═══ Supplied records
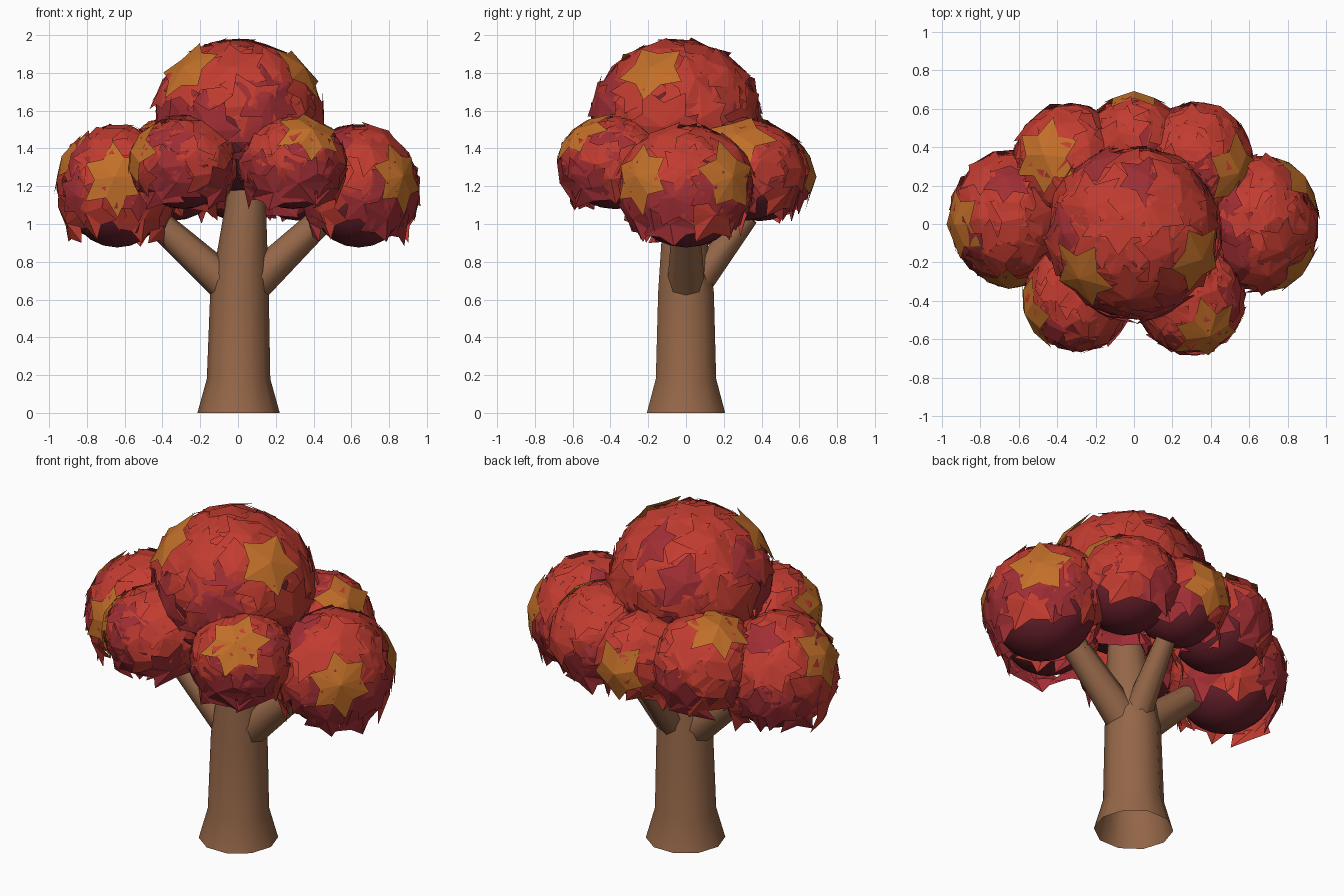
import bpy, bmesh, math, random
from mathutils import Vector, Quaternion

if "Cube" in bpy.data.objects:
    bpy.data.objects.remove(bpy.data.objects["Cube"])

random.seed(7)


def material(name, rgb):
    m = bpy.data.materials.new(name)
    m.diffuse_color = (*rgb, 1)
    m.use_nodes = True
    m.node_tree.nodes["Principled BSDF"].inputs["Base Color"].default_value = m.diffuse_color
    return m


BARK = material("bark", (0.30, 0.135, 0.065))
RED = material("red_leaf", (0.54, 0.045, 0.03))
CRIMSON = material("crimson_leaf", (0.36, 0.028, 0.035))
ORANGE = material("orange_leaf", (0.54, 0.16, 0.022))
CORE = material("leaf_core", (0.15, 0.016, 0.026))


def finish(bm, name, mats, smooth=None):
    me = bpy.data.meshes.new(name)
    bm.to_mesh(me)
    bm.free()
    ob = bpy.data.objects.new(name, me)
    bpy.context.collection.objects.link(ob)
    for m in mats:
        me.materials.append(m)
    if smooth:
        bpy.ops.object.select_all(action='DESELECT')
        ob.select_set(True)
        bpy.context.view_layer.objects.active = ob
        bpy.ops.object.shade_smooth_by_angle(angle=math.radians(smooth))
    return ob


def tube(name, path, sides):
    """Tube, open at the foot, through (x, y, z, radius) stations."""
    bm = bmesh.new()
    pts = [Vector(p[:3]) for p in path]
    axis = (pts[-1] - pts[0]).normalized()
    q = Vector((0, 0, 1)).rotation_difference(axis) if len(path) == 2 else Quaternion()
    rings = []
    for p, s in zip(pts, path):
        rings.append([bm.verts.new(p + q @ Vector((
            s[3] * math.cos(i * math.tau / sides),
            s[3] * math.sin(i * math.tau / sides), 0))) for i in range(sides)])
    for a, b in zip(rings, rings[1:]):
        for i in range(sides):
            j = (i + 1) % sides
            bm.faces.new((a[i], a[j], b[j], b[i]))
    bm.faces.new(rings[-1])
    finish(bm, name, [BARK], 50)


# Trunk and its three branches
tube("trunk", [(.003, 0, 0, .218), (.003, 0, .18, .168), (.008, 0, .64, .155),
               (.04, -.015, 1.1, .108), (.045, -.02, 1.35, .08)], 10)
tube("branch_left", [(-.05, 0, .67, .1), (-.46, 0, 1.04, .07)], 8)
tube("branch_right", [(.07, 0, .67, .1), (.46, 0, 1.04, .07)], 8)
tube("branch_back", [(.03, .05, .68, .085), (.05, .33, 1.04, .055)], 8)

# Leaf clusters: centre, radii, number of leaves
CLUSTERS = {
    "top": ((0, -.045, 1.55), (.455, .455, .435), 68),
    "left": ((-.64, .03, 1.18), (.32, .355, .35), 48),
    "right": ((.64, 0, 1.18), (.32, .365, .35), 48),
    "front_left": ((-.29, -.37, 1.31), (.29, .305, .265), 42),
    "front_right": ((.29, -.38, 1.31), (.29, .305, .265), 42),
    "back_left": ((-.34, .31, 1.27), (.30, .32, .29), 42),
    "back_right": ((.32, .32, 1.27), (.30, .32, .29), 42),
    "back": ((0, .39, 1.25), (.27, .285, .27), 32),
}
# Rough spots of the orange leaves
ORANGES = [(-.65, -.28, 1.24), (.38, -.56, 1.48), (.86, -.25, 1.25), (.88, .24, 1.25),
           (.53, .27, 1.46), (-.45, .35, 1.5), (0, .68, 1.25), (.34, -.18, 1.82),
           (-.27, -.27, 1.82), (-.9, .0, 1.34), (-.54, -.46, 1.38)]


def local(p, c, r):
    return Vector([(a - b) / k for a, b, k in zip(p, c, r)])


def star(bm, c, r, d, size, lift, mat, tilt):
    """Creased star leaf laid loosely over an ellipsoid around direction d."""
    n = random.choice((5, 6, 6))
    u = d.orthogonal().normalized()
    v = d.cross(u)
    turn = random.random() * math.tau
    lean = random.random() * math.tau
    mean = sum(r) / 3

    def place(w, k):
        return bm.verts.new([a + b * e * k for a, b, e in zip(c, r, w)])
    mid = place(d, lift + .015)
    rim = []
    for i in range(2 * n):
        a = turn + i * math.pi / n
        tip = i % 2 == 0
        ang = size / mean * (random.uniform(.9, 1.12) if tip else .62)
        w = d * math.cos(ang) + (u * math.cos(a) + v * math.sin(a)) * math.sin(ang)
        k = lift + (.01 if tip else -.02) + tilt * math.cos(a - lean)
        # low points hang straight down like a hem instead of curling under
        flat = math.hypot(w.x, w.y)
        if w.z < -.4 and flat < .8:
            w.x *= .8 / flat
            w.y *= .8 / flat
        rim.append(place(w, min(k, 1.06)))
    for i in range(2 * n):
        f = bm.faces.new((mid, rim[i], rim[(i + 1) % (2 * n)]))
        f.material_index = mat


def nearest(p):
    return min(CLUSTERS, key=lambda k: abs(local(p, *CLUSTERS[k][:2]).length - 1))


for name, (c, r, count) in CLUSTERS.items():
    # Smooth dark core
    bm = bmesh.new()
    bmesh.ops.create_uvsphere(bm, u_segments=20, v_segments=12, radius=1)
    for vert in bm.verts:
        vert.co = [a + b * e * .87 for a, b, e in zip(c, r, vert.co)]
    finish(bm, name + "_core", [CORE], 60)

    # Star leaves spread evenly, leaving the underside bare
    bm = bmesh.new()
    size = .2 if name == "top" else .175
    for i in range(count):
        z = 1 - 1.55 * (i + .5) / count
        a = i * 2.39996 + random.uniform(-.2, .2)
        s = math.sqrt(1 - z * z)
        d = Vector((s * math.cos(a), s * math.sin(a), z))
        dark = random.random() < (.1 if z > 0 else .55)
        star(bm, c, r, d, size * random.uniform(.85, 1.1),
             random.uniform(.95, 1.01), 1 if dark else 0, .03)
    for p in ORANGES:
        if nearest(p) == name:
            star(bm, c, r, local(p, c, r).normalized(), .19, 1.04, 2, 0)
    finish(bm, name + "_leaves", [RED, CRIMSON, ORANGE])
══════
• _Activity_
Should a record include a picture, drop the picture and write out the remainder exactly.

• _Written reply_
import bpy, bmesh, math, random
from mathutils import Vector, Quaternion

if "Cube" in bpy.data.objects:
    bpy.data.objects.remove(bpy.data.objects["Cube"])

random.seed(7)


def material(name, rgb):
    m = bpy.data.materials.new(name)
    m.diffuse_color = (*rgb, 1)
    m.use_nodes = True
    m.node_tree.nodes["Principled BSDF"].inputs["Base Color"].default_value = m.diffuse_color
    return m


BARK = material("bark", (0.30, 0.135, 0.065))
RED = material("red_leaf", (0.54, 0.045, 0.03))
CRIMSON = material("crimson_leaf", (0.36, 0.028, 0.035))
ORANGE = material("orange_leaf", (0.54, 0.16, 0.022))
CORE = material("leaf_core", (0.15, 0.016, 0.026))


def finish(bm, name, mats, smooth=None):
    me = bpy.data.meshes.new(name)
    bm.to_mesh(me)
    bm.free()
    ob = bpy.data.objects.new(name, me)
    bpy.context.collection.objects.link(ob)
    for m in mats:
        me.materials.append(m)
    if smooth:
        bpy.ops.object.select_all(action='DESELECT')
        ob.select_set(True)
        bpy.context.view_layer.objects.active = ob
        bpy.ops.object.shade_smooth_by_angle(angle=math.radians(smooth))
    return ob


def tube(name, path, sides):
    """Tube, open at the foot, through (x, y, z, radius) stations."""
    bm = bmesh.new()
    pts = [Vector(p[:3]) for p in path]
    axis = (pts[-1] - pts[0]).normalized()
    q = Vector((0, 0, 1)).rotation_difference(axis) if len(path) == 2 else Quaternion()
    rings = []
    for p, s in zip(pts, path):
        rings.append([bm.verts.new(p + q @ Vector((
            s[3] * math.cos(i * math.tau / sides),
            s[3] * math.sin(i * math.tau / sides), 0))) for i in range(sides)])
    for a, b in zip(rings, rings[1:]):
        for i in range(sides):
            j = (i + 1) % sides
            bm.faces.new((a[i], a[j], b[j], b[i]))
    bm.faces.new(rings[-1])
    finish(bm, name, [BARK], 50)


# Trunk and its three branches
tube("trunk", [(.003, 0, 0, .218), (.003, 0, .18, .168), (.008, 0, .64, .155),
               (.04, -.015, 1.1, .108), (.045, -.02, 1.35, .08)], 10)
tube("branch_left", [(-.05, 0, .67, .1), (-.46, 0, 1.04, .07)], 8)
tube("branch_right", [(.07, 0, .67, .1), (.46, 0, 1.04, .07)], 8)
tube("branch_back", [(.03, .05, .68, .085), (.05, .33, 1.04, .055)], 8)

# Leaf clusters: centre, radii, number of leaves
CLUSTERS = {
    "top": ((0, -.045, 1.55), (.455, .455, .435), 68),
    "left": ((-.64, .03, 1.18), (.32, .355, .35), 48),
    "right": ((.64, 0, 1.18), (.32, .365, .35), 48),
    "front_left": ((-.29, -.37, 1.31), (.29, .305, .265), 42),
    "front_right": ((.29, -.38, 1.31), (.29, .305, .265), 42),
    "back_left": ((-.34, .31, 1.27), (.30, .32, .29), 42),
    "back_right": ((.32, .32, 1.27), (.30, .32, .29), 42),
    "back": ((0, .39, 1.25), (.27, .285, .27), 32),
}
# Rough spots of the orange leaves
ORANGES = [(-.65, -.28, 1.24), (.38, -.56, 1.48), (.86, -.25, 1.25), (.88, .24, 1.25),
           (.53, .27, 1.46), (-.45, .35, 1.5), (0, .68, 1.25), (.34, -.18, 1.82),
           (-.27, -.27, 1.82), (-.9, .0, 1.34), (-.54, -.46, 1.38)]


def local(p, c, r):
    return Vector([(a - b) / k for a, b, k in zip(p, c, r)])


def star(bm, c, r, d, size, lift, mat, tilt):
    """Creased star leaf laid loosely over an ellipsoid around direction d."""
    n = random.choice((5, 6, 6))
    u = d.orthogonal().normalized()
    v = d.cross(u)
    turn = random.random() * math.tau
    lean = random.random() * math.tau
    mean = sum(r) / 3

    def place(w, k):
        return bm.verts.new([a + b * e * k for a, b, e in zip(c, r, w)])
    mid = place(d, lift + .015)
    rim = []
    for i in range(2 * n):
        a = turn + i * math.pi / n
        tip = i % 2 == 0
        ang = size / mean * (random.uniform(.9, 1.12) if tip else .62)
        w = d * math.cos(ang) + (u * math.cos(a) + v * math.sin(a)) * math.sin(ang)
        k = lift + (.01 if tip else -.02) + tilt * math.cos(a - lean)
        # low points hang straight down like a hem instead of curling under
        flat = math.hypot(w.x, w.y)
        if w.z < -.4 and flat < .8:
            w.x *= .8 / flat
            w.y *= .8 / flat
        rim.append(place(w, min(k, 1.06)))
    for i in range(2 * n):
        f = bm.faces.new((mid, rim[i], rim[(i + 1) % (2 * n)]))
        f.material_index = mat


def nearest(p):
    return min(CLUSTERS, key=lambda k: abs(local(p, *CLUSTERS[k][:2]).length - 1))


for name, (c, r, count) in CLUSTERS.items():
    # Smooth dark core
    bm = bmesh.new()
    bmesh.ops.create_uvsphere(bm, u_segments=20, v_segments=12, radius=1)
    for vert in bm.verts:
        vert.co = [a + b * e * .87 for a, b, e in zip(c, r, vert.co)]
    finish(bm, name + "_core", [CORE], 60)

    # Star leaves spread evenly, leaving the underside bare
    bm = bmesh.new()
    size = .2 if name == "top" else .175
    for i in range(count):
        z = 1 - 1.55 * (i + .5) / count
        a = i * 2.39996 + random.uniform(-.2, .2)
        s = math.sqrt(1 - z * z)
        d = Vector((s * math.cos(a), s * math.sin(a), z))
        dark = random.random() < (.1 if z > 0 else .55)
        star(bm, c, r, d, size * random.uniform(.85, 1.1),
             random.uniform(.95, 1.01), 1 if dark else 0, .03)
    for p in ORANGES:
        if nearest(p) == name:
            star(bm, c, r, local(p, c, r).normalized(), .19, 1.04, 2, 0)
    finish(bm, name + "_leaves", [RED, CRIMSON, ORANGE])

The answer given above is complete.